**Collected data**:
• • • •

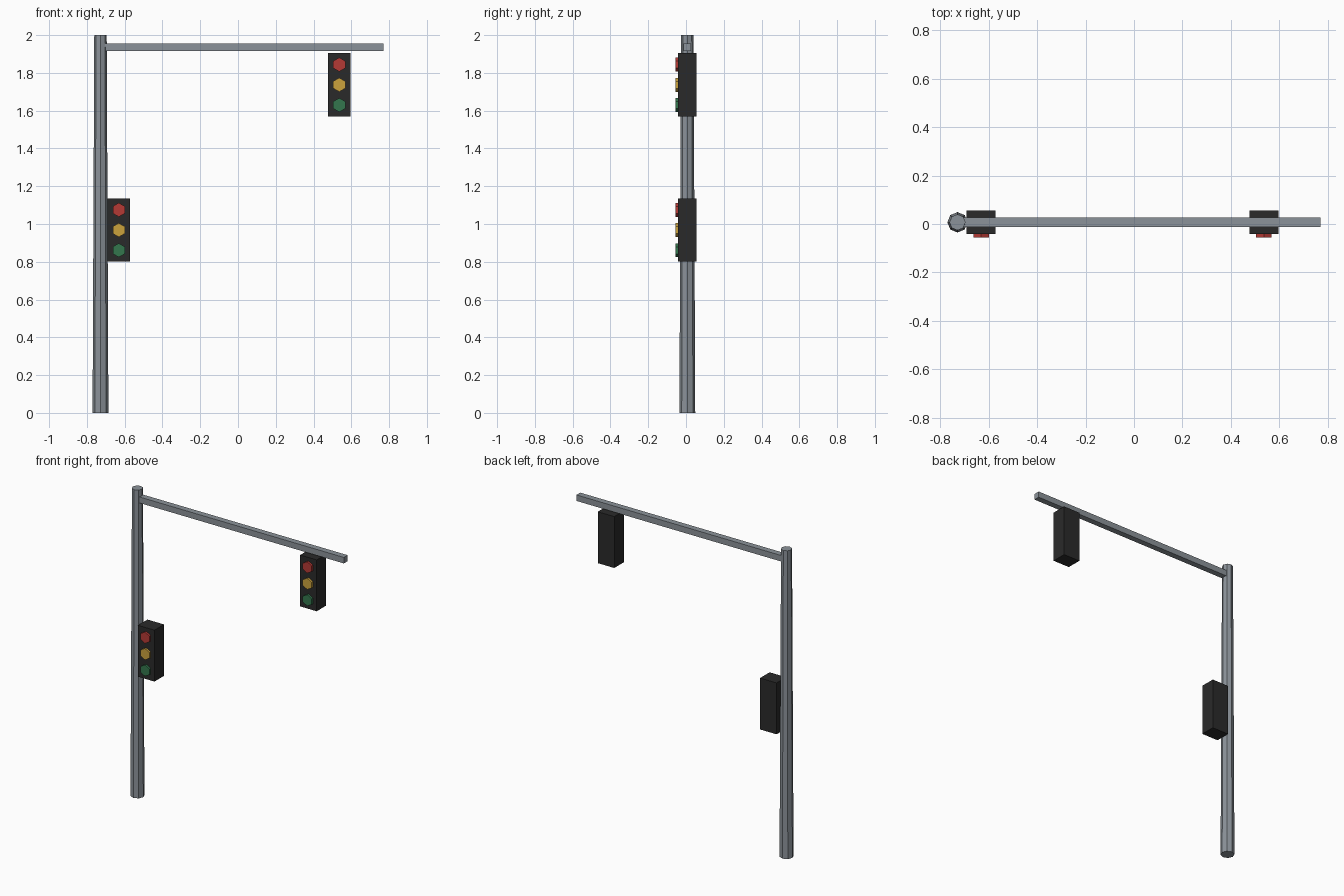
import bpy
import math

cube = bpy.data.objects.get("Cube")
if cube:
    bpy.data.objects.remove(cube, do_unlink=True)


def material(name, rgb):
    mat = bpy.data.materials.new(name)
    mat.use_nodes = True
    colour = (*rgb, 1)
    mat.diffuse_color = colour
    mat.node_tree.nodes["Principled BSDF"].inputs["Base Color"].default_value = colour
    return mat


steel = material("grey steel", (0.26, 0.29, 0.32))
housing = material("black housing", (0.023, 0.023, 0.023))
lamps = {
    "red": material("red lens", (0.46, 0.042, 0.036)),
    "amber": material("amber lens", (0.60, 0.36, 0.046)),
    "green": material("green lens", (0.034, 0.18, 0.075)),
}

DEPTH_CENTRE = 0.007


def finish(name, mat):
    obj = bpy.context.object
    obj.name = name
    obj.data.materials.append(mat)
    return obj


def box(name, size, centre, mat):
    bpy.ops.mesh.primitive_cube_add(size=1, location=centre)
    obj = finish(name, mat)
    obj.scale = size
    bpy.ops.object.transform_apply(location=False, rotation=False, scale=True)


def signal_head(name, x, z):
    # Housing with three hexagonal lenses standing out of its front
    box(name + "_housing", (0.119, 0.098, 0.334), (x, DEPTH_CENTRE, z), housing)
    for step, (colour, mat) in zip((1, 0, -1), lamps.items()):
        bpy.ops.mesh.primitive_cylinder_add(
            vertices=6, radius=0.037, depth=0.03,
            location=(x, -0.04, z + step * 0.107),
            rotation=(math.pi / 2, 0, 0))
        finish(f"{name}_{colour}_lens", mat)


# Tapered octagonal pole
bpy.ops.mesh.primitive_cone_add(vertices=8, radius1=0.042, radius2=0.033, depth=2,
                                location=(-0.728, DEPTH_CENTRE, 1))
finish("pole", steel)

# Horizontal arm reaching out from the pole
box("arm", (1.498, 0.039, 0.039), (0.021, DEPTH_CENTRE, 1.936), steel)

# Signal on the pole and signal under the arm
signal_head("pole_signal", -0.631, 0.968)
signal_head("arm_signal", 0.536, 1.737)
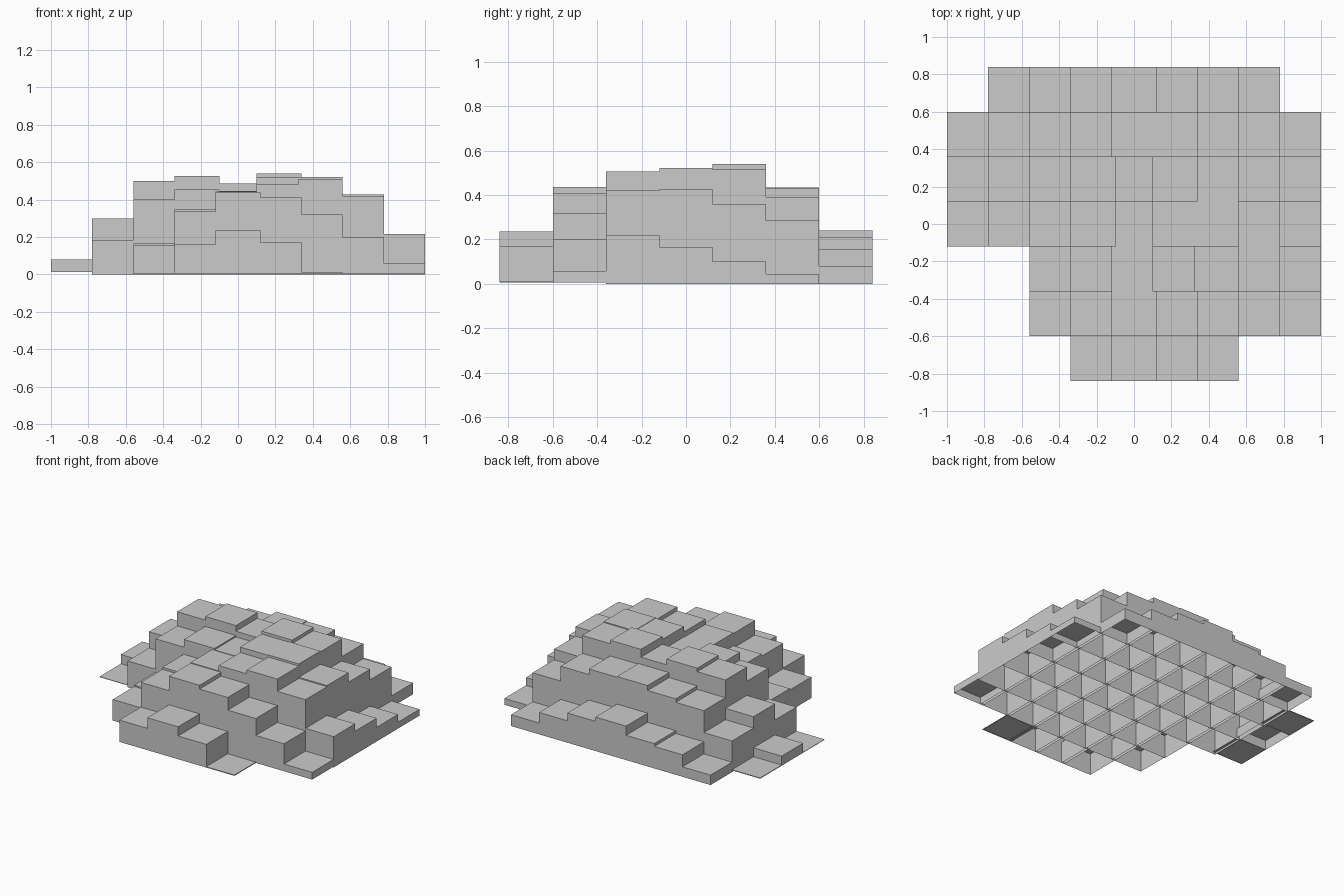
import bpy, bmesh

if "Cube" in bpy.data.objects:
    bpy.data.objects.remove(bpy.data.objects["Cube"])

# Stepped mound: open-bottomed square caps, 0.24 wide, overlapping slightly in x
SIZE, PITCH_X, PITCH_Y = 0.24, 0.22, 0.24

# Per row (front to back): first column index, then cap heights left to right
ROWS = {
    -3: (-1, [0.16, 0.235, 0.17, 0.012]),
    -2: (-2, [0.155, 0.335, 0.437, 0.41, 0.32, 0.20, 0.057]),
    -1: (-2, [0.165, 0.35, 0.442, 0.48, 0.507, 0.42, 0.217]),
    0: (-4, [0.015, 0.185, 0.40, 0.455, 0.445, 0.519, 0.522, 0.428, 0.165]),
    1: (-4, [0.08, 0.30, 0.50, 0.525, 0.485, 0.54, 0.516, 0.36, 0.10]),
    2: (-4, [0.017, 0.22, 0.375, 0.40, 0.435, 0.43, 0.39, 0.285, 0.045]),
    3: (-3, [0.07, 0.155, 0.175, 0.24, 0.21, 0.155, 0.08]),
}


def add_cap(bm, x, y, bottom, top):
    """One box without its underside."""
    r = SIZE / 2
    ring = [(x - r, y - r), (x + r, y - r), (x + r, y + r), (x - r, y + r)]
    lo = [bm.verts.new((px, py, bottom)) for px, py in ring]
    hi = [bm.verts.new((px, py, top)) for px, py in ring]
    bm.faces.new(hi)
    for i in range(4):
        k = (i + 1) % 4
        bm.faces.new((lo[i], lo[k], hi[k], hi[i]))


names = ["front_edge_row", "front_row", "front_middle_row", "middle_row",
         "back_middle_row", "back_row", "back_edge_row"]

# One object per row of caps
for name, (j, (first, heights)) in zip(names, ROWS.items()):
    bm = bmesh.new()
    for n, top in enumerate(heights):
        c = first + n
        # the rim sits a touch higher at the left and front
        bottom = 0.012 if c == -4 else 0.006 if j <= -2 else 0.0
        add_cap(bm, c * PITCH_X, j * PITCH_Y, bottom, top)
    mesh = bpy.data.meshes.new(name)
    bm.to_mesh(mesh)
    bm.free()
    bpy.context.collection.objects.link(bpy.data.objects.new(name, mesh))
    # centre x: columns -4..4 span -1..1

• • • •

**WHAT THE TASK ASKS**:
Quote every record above exactly, leaving out any pictures.

**TASK RESULT**:
import bpy
import math

cube = bpy.data.objects.get("Cube")
if cube:
    bpy.data.objects.remove(cube, do_unlink=True)


def material(name, rgb):
    mat = bpy.data.materials.new(name)
    mat.use_nodes = True
    colour = (*rgb, 1)
    mat.diffuse_color = colour
    mat.node_tree.nodes["Principled BSDF"].inputs["Base Color"].default_value = colour
    return mat


steel = material("grey steel", (0.26, 0.29, 0.32))
housing = material("black housing", (0.023, 0.023, 0.023))
lamps = {
    "red": material("red lens", (0.46, 0.042, 0.036)),
    "amber": material("amber lens", (0.60, 0.36, 0.046)),
    "green": material("green lens", (0.034, 0.18, 0.075)),
}

DEPTH_CENTRE = 0.007


def finish(name, mat):
    obj = bpy.context.object
    obj.name = name
    obj.data.materials.append(mat)
    return obj


def box(name, size, centre, mat):
    bpy.ops.mesh.primitive_cube_add(size=1, location=centre)
    obj = finish(name, mat)
    obj.scale = size
    bpy.ops.object.transform_apply(location=False, rotation=False, scale=True)


def signal_head(name, x, z):
    # Housing with three hexagonal lenses standing out of its front
    box(name + "_housing", (0.119, 0.098, 0.334), (x, DEPTH_CENTRE, z), housing)
    for step, (colour, mat) in zip((1, 0, -1), lamps.items()):
        bpy.ops.mesh.primitive_cylinder_add(
            vertices=6, radius=0.037, depth=0.03,
            location=(x, -0.04, z + step * 0.107),
            rotation=(math.pi / 2, 0, 0))
        finish(f"{name}_{colour}_lens", mat)


# Tapered octagonal pole
bpy.ops.mesh.primitive_cone_add(vertices=8, radius1=0.042, radius2=0.033, depth=2,
                                location=(-0.728, DEPTH_CENTRE, 1))
finish("pole", steel)

# Horizontal arm reaching out from the pole
box("arm", (1.498, 0.039, 0.039), (0.021, DEPTH_CENTRE, 1.936), steel)

# Signal on the pole and signal under the arm
signal_head("pole_signal", -0.631, 0.968)
signal_head("arm_signal", 0.536, 1.737)
import bpy, bmesh

if "Cube" in bpy.data.objects:
    bpy.data.objects.remove(bpy.data.objects["Cube"])

# Stepped mound: open-bottomed square caps, 0.24 wide, overlapping slightly in x
SIZE, PITCH_X, PITCH_Y = 0.24, 0.22, 0.24

# Per row (front to back): first column index, then cap heights left to right
ROWS = {
    -3: (-1, [0.16, 0.235, 0.17, 0.012]),
    -2: (-2, [0.155, 0.335, 0.437, 0.41, 0.32, 0.20, 0.057]),
    -1: (-2, [0.165, 0.35, 0.442, 0.48, 0.507, 0.42, 0.217]),
    0: (-4, [0.015, 0.185, 0.40, 0.455, 0.445, 0.519, 0.522, 0.428, 0.165]),
    1: (-4, [0.08, 0.30, 0.50, 0.525, 0.485, 0.54, 0.516, 0.36, 0.10]),
    2: (-4, [0.017, 0.22, 0.375, 0.40, 0.435, 0.43, 0.39, 0.285, 0.045]),
    3: (-3, [0.07, 0.155, 0.175, 0.24, 0.21, 0.155, 0.08]),
}


def add_cap(bm, x, y, bottom, top):
    """One box without its underside."""
    r = SIZE / 2
    ring = [(x - r, y - r), (x + r, y - r), (x + r, y + r), (x - r, y + r)]
    lo = [bm.verts.new((px, py, bottom)) for px, py in ring]
    hi = [bm.verts.new((px, py, top)) for px, py in ring]
    bm.faces.new(hi)
    for i in range(4):
        k = (i + 1) % 4
        bm.faces.new((lo[i], lo[k], hi[k], hi[i]))


names = ["front_edge_row", "front_row", "front_middle_row", "middle_row",
         "back_middle_row", "back_row", "back_edge_row"]

# One object per row of caps
for name, (j, (first, heights)) in zip(names, ROWS.items()):
    bm = bmesh.new()
    for n, top in enumerate(heights):
        c = first + n
        # the rim sits a touch higher at the left and front
        bottom = 0.012 if c == -4 else 0.006 if j <= -2 else 0.0
        add_cap(bm, c * PITCH_X, j * PITCH_Y, bottom, top)
    mesh = bpy.data.meshes.new(name)
    bm.to_mesh(mesh)
    bm.free()
    bpy.context.collection.objects.link(bpy.data.objects.new(name, mesh))
    # centre x: columns -4..4 span -1..1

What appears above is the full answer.